Mark L. DeMotte, BiographyPorter County biographical sketches . . . .

Transcribed biography of Mark L. DeMotte

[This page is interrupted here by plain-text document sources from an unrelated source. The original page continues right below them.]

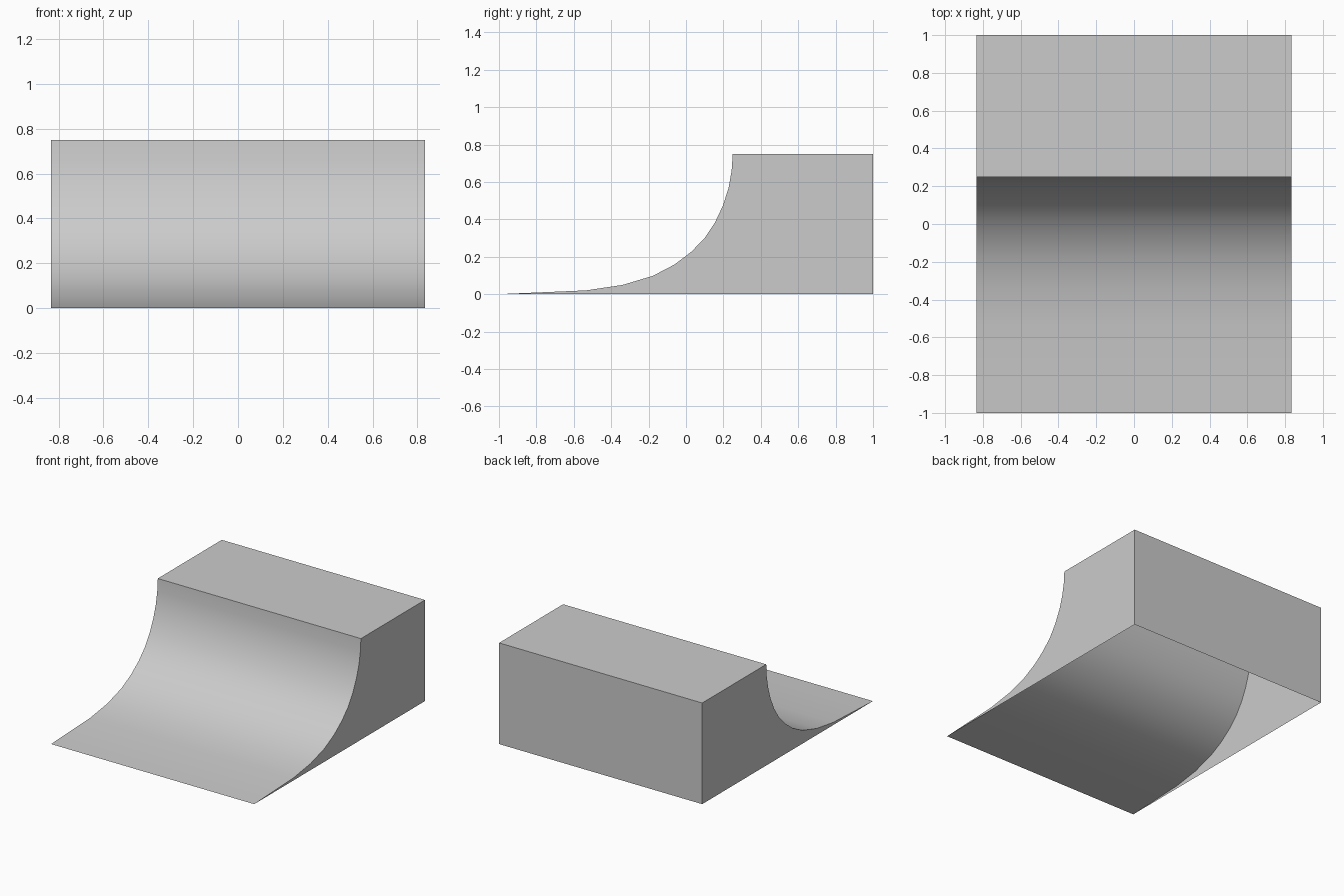
import bpy, bmesh

if "Cube" in bpy.data.objects:
    bpy.data.objects.remove(bpy.data.objects["Cube"])

HALF_WIDTH = 0.833

# Side profile (y, z): the riding curve from the front lip up to the deck
curve = [(-1, 0), (-0.91, 0.004), (-0.535, 0.02), (-0.34, 0.049), (-0.177, 0.098),
         (-0.062, 0.158), (0.028, 0.226), (0.1, 0.3), (0.155, 0.383),
         (0.198, 0.475), (0.228, 0.57), (0.244, 0.66), (0.25, 0.75)]
# Deck and back wall close the profile; the underside stays open
profile = curve + [(1, 0.75), (1, 0)]

bm = bmesh.new()
left = [bm.verts.new((-HALF_WIDTH, y, z)) for y, z in profile]
right = [bm.verts.new((HALF_WIDTH, y, z)) for y, z in profile]

# Riding surface, deck and back wall
for i in range(len(profile) - 1):
    face = bm.faces.new((left[i], right[i], right[i + 1], left[i + 1]))
    face.smooth = True

# Side panels
bm.faces.new(left)
bm.faces.new(right[::-1])
bm.normal_update()

mesh = bpy.data.meshes.new("quarter_pipe_ramp")
bm.to_mesh(mesh)
bm.free()
ramp = bpy.data.objects.new("quarter_pipe_ramp", mesh)
bpy.context.collection.objects.link(ramp)

# Smooth curve with crisp outer edges
bpy.context.view_layer.objects.active = ramp
ramp.select_set(True)
bpy.ops.object.shade_smooth_by_angle(angle=0.6)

HON. MARK L. De MOTTE, Representative to Congress from the Tenth Congressional District of Indiana, was born December 28, 1832, at Rockville, Park Co., Ind. His father, Daniel De Motte, was of French descent, his ancestors coming to America a number of generations back and settling on Long Island. His mother, Mary (Brewer) De Motte, was of Dutch descent, her father being a native of Holland, but passing the greater part of his life in Kentucky. To their marriage were born eight children, the subject of this sketch being the youngest. His father was a minister of the Methodist Episcopal faith, and for forty years was occupied in ministerial labors all over the State. Fifteen years of this time he was financial agent for Asbury University. He died at Greencastle, Ind., in 1875 at the age of seventy-seven years, preceded by his wife in 1866 at the age of seventy-four years. Mark L. De Motte was reared to manhood in Indiana. After attending public schools, he attended a seminary for one year at Greencastle, afterwards entering Asbury University, at that place, from which institution he graduated in 1853, receiving the degree of A. B. He immediately entered upon the study of law, attending the law school of Asbury University, and graduating in 1855 with the degree of LL.B. In that year he came first to Valapariso, Ind., and entered upon the practice of his profession. On the organization of the Republican party, in 1856, he was elected Prosecuting Attorney for the judicial circuit, comprising the counties of Porter, Lake, La Porte, St. Joseph, Marshall and Stark. The month of December, 1856, at Valparaiso, he was united in marriage with Miss Elizabeth Christy, and they lived happily here until 1861, when he entered the Government service as Senior First Lieutenant of the Fourth Indiana Battery, and continued with his command til April, 1862, when he resigned to accept the Captaincy on the staff of Gen. Milroy. In this capacity he participated in the battles of Pope's campaign of 1863, closing with the engagement of Second Bull Run, afterwards going with Gen. Milroy to West Virginia, remaining there till after the battle of Gettysburg. The remainder of his service was on post duty at Harrisburg, Penn. In August 1865, he removed to Lexington, Mo. In 1869, he became owner and editor of the Lexington Register, a Republican newspaper, and remained in active journalistic work until 1877, when he removed to his old home in Valparaiso. While in Missouri, he was twice nominated for Congress on the Repulican ticket, but, owing to a majority of 10,000 or upwards of opposition in his district, was never elected. After his return to Valparaiso, he resumed the practice to law, which he continued without interruption until 1880, when he received the Republican nomination and was elected to Congress from the Tenth District, over a fusion candidate. For the past two years he has served with signal fidelity and satisfaction to his constituents, who, on the 17th of August, 1882, complimented him by a renomination. Mr. De Motte, aside from being a prominent public man, is an influential and esteemed private citizen. He and his wife are the parents of two children, Mary and Louise. Mr. De Motte, in 1879, was prominent and influential in the organization of the Law Department of the N. I. N. S., of which he is one of the instructors.

Source: Goodspeed, Weston A., and Charles Blanchard. 1882. Counties of Porter and Lake, Indiana: Historical and Biographical, Illustrated. Chicago, Illinois: F. A. Battey & Company. 771 p.
Page(s) in Source: 241-242

This biography has been transcribed exactly as it was originally published in the source. Please note that we do not provide photocopies or digital scans of biographies appearing on this website.

Biography transcribed by Steven R. Shook


CSS Template by Rambling Soul